The lines to find are those in the entries that hold the word "Vector"; copy every one of them.
▬▬▬▬▬▬▬▬▬▬
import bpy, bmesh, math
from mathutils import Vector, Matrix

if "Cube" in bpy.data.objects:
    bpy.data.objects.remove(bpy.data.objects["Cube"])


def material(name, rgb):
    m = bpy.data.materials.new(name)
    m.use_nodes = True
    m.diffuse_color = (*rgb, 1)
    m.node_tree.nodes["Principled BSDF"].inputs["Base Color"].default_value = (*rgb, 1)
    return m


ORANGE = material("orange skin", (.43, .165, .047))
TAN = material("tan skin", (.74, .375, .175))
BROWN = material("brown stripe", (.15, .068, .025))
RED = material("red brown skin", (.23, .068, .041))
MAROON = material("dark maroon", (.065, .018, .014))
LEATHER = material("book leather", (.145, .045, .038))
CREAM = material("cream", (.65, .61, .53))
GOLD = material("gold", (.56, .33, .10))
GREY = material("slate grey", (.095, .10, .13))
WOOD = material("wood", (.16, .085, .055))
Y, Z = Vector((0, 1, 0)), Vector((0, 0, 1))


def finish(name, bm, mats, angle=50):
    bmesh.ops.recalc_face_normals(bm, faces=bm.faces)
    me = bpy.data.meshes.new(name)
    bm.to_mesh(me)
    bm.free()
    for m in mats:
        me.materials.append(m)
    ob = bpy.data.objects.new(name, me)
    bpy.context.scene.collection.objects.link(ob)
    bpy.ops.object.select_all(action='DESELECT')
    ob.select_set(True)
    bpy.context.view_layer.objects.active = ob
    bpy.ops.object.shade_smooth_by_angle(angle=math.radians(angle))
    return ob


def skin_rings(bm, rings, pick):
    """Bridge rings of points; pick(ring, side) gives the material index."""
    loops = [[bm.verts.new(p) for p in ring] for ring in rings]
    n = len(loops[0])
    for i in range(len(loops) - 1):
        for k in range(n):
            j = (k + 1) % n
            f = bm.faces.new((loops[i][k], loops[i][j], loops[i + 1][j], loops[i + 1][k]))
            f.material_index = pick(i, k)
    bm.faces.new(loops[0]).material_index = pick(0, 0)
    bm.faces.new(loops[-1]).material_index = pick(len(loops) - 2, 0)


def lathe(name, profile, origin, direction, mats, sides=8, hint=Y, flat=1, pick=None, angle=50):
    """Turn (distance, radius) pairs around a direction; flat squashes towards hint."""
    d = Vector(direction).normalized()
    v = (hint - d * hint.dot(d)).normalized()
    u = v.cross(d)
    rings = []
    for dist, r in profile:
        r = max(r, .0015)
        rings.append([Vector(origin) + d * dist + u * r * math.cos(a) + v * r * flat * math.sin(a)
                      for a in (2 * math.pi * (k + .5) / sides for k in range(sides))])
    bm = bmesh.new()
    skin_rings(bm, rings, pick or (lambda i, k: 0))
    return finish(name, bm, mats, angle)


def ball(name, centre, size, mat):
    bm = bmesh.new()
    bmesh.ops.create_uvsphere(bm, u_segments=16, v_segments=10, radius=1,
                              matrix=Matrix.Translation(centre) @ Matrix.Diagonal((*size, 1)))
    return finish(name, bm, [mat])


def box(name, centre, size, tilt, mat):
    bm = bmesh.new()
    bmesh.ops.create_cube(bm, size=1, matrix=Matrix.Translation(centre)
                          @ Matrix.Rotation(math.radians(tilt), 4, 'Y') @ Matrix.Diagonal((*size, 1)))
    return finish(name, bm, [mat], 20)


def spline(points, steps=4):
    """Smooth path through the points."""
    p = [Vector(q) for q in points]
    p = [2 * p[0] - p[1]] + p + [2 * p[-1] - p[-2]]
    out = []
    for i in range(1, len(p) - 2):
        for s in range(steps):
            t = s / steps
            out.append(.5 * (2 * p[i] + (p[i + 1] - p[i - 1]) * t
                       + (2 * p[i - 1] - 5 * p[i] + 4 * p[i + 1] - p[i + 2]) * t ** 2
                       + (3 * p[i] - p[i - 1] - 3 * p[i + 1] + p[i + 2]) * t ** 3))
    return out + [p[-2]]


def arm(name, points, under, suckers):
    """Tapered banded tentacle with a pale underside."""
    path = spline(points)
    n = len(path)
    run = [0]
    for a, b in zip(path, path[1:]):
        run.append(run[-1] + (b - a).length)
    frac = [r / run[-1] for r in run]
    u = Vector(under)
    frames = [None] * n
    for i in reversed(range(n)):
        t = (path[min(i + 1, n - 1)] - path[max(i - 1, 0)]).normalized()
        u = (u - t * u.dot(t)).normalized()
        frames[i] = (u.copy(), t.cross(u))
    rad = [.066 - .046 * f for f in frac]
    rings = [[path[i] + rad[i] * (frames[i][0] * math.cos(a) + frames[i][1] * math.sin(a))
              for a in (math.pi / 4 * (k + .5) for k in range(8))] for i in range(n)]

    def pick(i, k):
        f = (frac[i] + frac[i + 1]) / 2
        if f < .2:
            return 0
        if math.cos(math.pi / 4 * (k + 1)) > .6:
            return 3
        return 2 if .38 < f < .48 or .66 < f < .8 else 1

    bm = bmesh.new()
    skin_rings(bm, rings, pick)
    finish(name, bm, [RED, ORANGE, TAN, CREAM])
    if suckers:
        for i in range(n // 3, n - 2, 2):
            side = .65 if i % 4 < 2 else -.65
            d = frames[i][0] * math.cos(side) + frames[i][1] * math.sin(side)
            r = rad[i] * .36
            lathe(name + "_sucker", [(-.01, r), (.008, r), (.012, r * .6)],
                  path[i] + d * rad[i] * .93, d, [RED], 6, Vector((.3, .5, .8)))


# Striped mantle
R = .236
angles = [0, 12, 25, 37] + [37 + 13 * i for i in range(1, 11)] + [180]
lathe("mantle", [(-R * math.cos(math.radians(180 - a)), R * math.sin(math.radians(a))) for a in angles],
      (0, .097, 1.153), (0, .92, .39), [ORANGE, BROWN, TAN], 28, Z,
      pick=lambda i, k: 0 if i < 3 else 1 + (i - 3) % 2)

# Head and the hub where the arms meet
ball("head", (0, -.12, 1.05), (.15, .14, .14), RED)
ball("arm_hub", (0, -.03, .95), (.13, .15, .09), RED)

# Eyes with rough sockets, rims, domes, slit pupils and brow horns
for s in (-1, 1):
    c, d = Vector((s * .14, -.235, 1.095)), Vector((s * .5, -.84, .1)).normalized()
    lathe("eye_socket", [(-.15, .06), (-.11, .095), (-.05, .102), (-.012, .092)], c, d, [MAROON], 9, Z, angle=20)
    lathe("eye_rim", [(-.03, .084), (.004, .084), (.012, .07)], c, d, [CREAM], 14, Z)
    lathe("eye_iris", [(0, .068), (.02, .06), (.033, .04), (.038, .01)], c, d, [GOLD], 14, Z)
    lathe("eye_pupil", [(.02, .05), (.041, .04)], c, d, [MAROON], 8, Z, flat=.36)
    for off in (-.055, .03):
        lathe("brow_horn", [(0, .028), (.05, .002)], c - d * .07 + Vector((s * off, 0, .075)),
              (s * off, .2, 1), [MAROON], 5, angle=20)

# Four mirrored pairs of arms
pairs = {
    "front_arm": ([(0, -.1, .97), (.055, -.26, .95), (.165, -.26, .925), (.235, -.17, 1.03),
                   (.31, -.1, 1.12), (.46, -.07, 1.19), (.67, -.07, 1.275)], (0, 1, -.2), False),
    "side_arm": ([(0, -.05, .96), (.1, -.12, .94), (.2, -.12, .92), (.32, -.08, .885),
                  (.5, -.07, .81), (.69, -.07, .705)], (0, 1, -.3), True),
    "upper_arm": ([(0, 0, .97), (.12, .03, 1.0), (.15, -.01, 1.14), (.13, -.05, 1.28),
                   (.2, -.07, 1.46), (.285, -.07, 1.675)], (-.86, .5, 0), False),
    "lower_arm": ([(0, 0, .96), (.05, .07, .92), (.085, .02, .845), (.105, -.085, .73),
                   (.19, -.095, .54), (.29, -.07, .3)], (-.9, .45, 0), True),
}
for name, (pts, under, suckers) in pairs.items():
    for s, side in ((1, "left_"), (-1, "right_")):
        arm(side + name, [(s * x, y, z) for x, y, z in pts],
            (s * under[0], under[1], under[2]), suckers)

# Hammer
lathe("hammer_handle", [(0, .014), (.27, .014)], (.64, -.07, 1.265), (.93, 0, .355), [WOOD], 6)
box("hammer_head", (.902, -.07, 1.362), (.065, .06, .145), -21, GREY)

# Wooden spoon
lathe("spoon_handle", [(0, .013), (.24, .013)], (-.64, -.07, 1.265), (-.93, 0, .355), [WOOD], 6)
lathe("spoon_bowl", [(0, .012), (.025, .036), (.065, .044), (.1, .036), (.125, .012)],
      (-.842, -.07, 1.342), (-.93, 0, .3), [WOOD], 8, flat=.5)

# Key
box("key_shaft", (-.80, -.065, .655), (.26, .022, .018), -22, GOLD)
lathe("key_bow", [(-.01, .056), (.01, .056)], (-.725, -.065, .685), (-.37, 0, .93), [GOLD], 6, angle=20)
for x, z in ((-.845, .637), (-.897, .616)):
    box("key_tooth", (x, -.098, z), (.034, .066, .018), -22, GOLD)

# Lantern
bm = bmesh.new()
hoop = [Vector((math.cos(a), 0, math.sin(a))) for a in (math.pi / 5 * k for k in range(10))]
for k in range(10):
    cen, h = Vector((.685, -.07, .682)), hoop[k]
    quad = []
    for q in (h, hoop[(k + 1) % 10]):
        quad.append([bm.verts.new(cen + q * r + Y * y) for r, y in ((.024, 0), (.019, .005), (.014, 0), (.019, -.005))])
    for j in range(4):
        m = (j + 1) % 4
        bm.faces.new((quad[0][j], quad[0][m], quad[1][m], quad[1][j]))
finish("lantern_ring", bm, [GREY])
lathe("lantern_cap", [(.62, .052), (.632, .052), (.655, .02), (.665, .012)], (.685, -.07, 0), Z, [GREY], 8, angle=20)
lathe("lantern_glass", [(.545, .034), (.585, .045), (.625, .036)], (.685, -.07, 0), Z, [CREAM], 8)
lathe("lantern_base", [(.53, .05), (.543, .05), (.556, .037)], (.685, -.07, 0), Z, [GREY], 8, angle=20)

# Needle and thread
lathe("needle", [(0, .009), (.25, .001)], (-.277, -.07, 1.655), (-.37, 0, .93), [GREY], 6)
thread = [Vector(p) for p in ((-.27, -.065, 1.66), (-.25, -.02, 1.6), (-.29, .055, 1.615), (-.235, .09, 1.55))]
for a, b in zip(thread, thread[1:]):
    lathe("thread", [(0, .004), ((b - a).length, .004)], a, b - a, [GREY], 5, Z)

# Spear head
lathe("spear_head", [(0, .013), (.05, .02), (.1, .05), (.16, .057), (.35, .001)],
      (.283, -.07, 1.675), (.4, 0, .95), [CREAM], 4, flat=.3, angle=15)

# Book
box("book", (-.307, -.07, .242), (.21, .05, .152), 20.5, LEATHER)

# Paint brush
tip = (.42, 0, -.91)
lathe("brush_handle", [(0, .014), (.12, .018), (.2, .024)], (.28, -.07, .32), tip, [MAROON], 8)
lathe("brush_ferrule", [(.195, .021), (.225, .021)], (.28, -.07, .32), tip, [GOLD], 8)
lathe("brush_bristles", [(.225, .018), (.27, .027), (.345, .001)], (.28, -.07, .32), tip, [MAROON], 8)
▬▬▬▬▬▬▬▬▬▬
» **RESPONSE BELOW**:
from mathutils import Vector, Matrix
Y, Z = Vector((0, 1, 0)), Vector((0, 0, 1))
    d = Vector(direction).normalized()
        rings.append([Vector(origin) + d * dist + u * r * math.cos(a) + v * r * flat * math.sin(a)
    p = [Vector(q) for q in points]
    u = Vector(under)
                  path[i] + d * rad[i] * .93, d, [RED], 6, Vector((.3, .5, .8)))
    c, d = Vector((s * .14, -.235, 1.095)), Vector((s * .5, -.84, .1)).normalized()
        lathe("brow_horn", [(0, .028), (.05, .002)], c - d * .07 + Vector((s * off, 0, .075)),
hoop = [Vector((math.cos(a), 0, math.sin(a))) for a in (math.pi / 5 * k for k in range(10))]
    cen, h = Vector((.685, -.07, .682)), hoop[k]
thread = [Vector(p) for p in ((-.27, -.065, 1.66), (-.25, -.02, 1.6), (-.29, .055, 1.615), (-.235, .09, 1.55))]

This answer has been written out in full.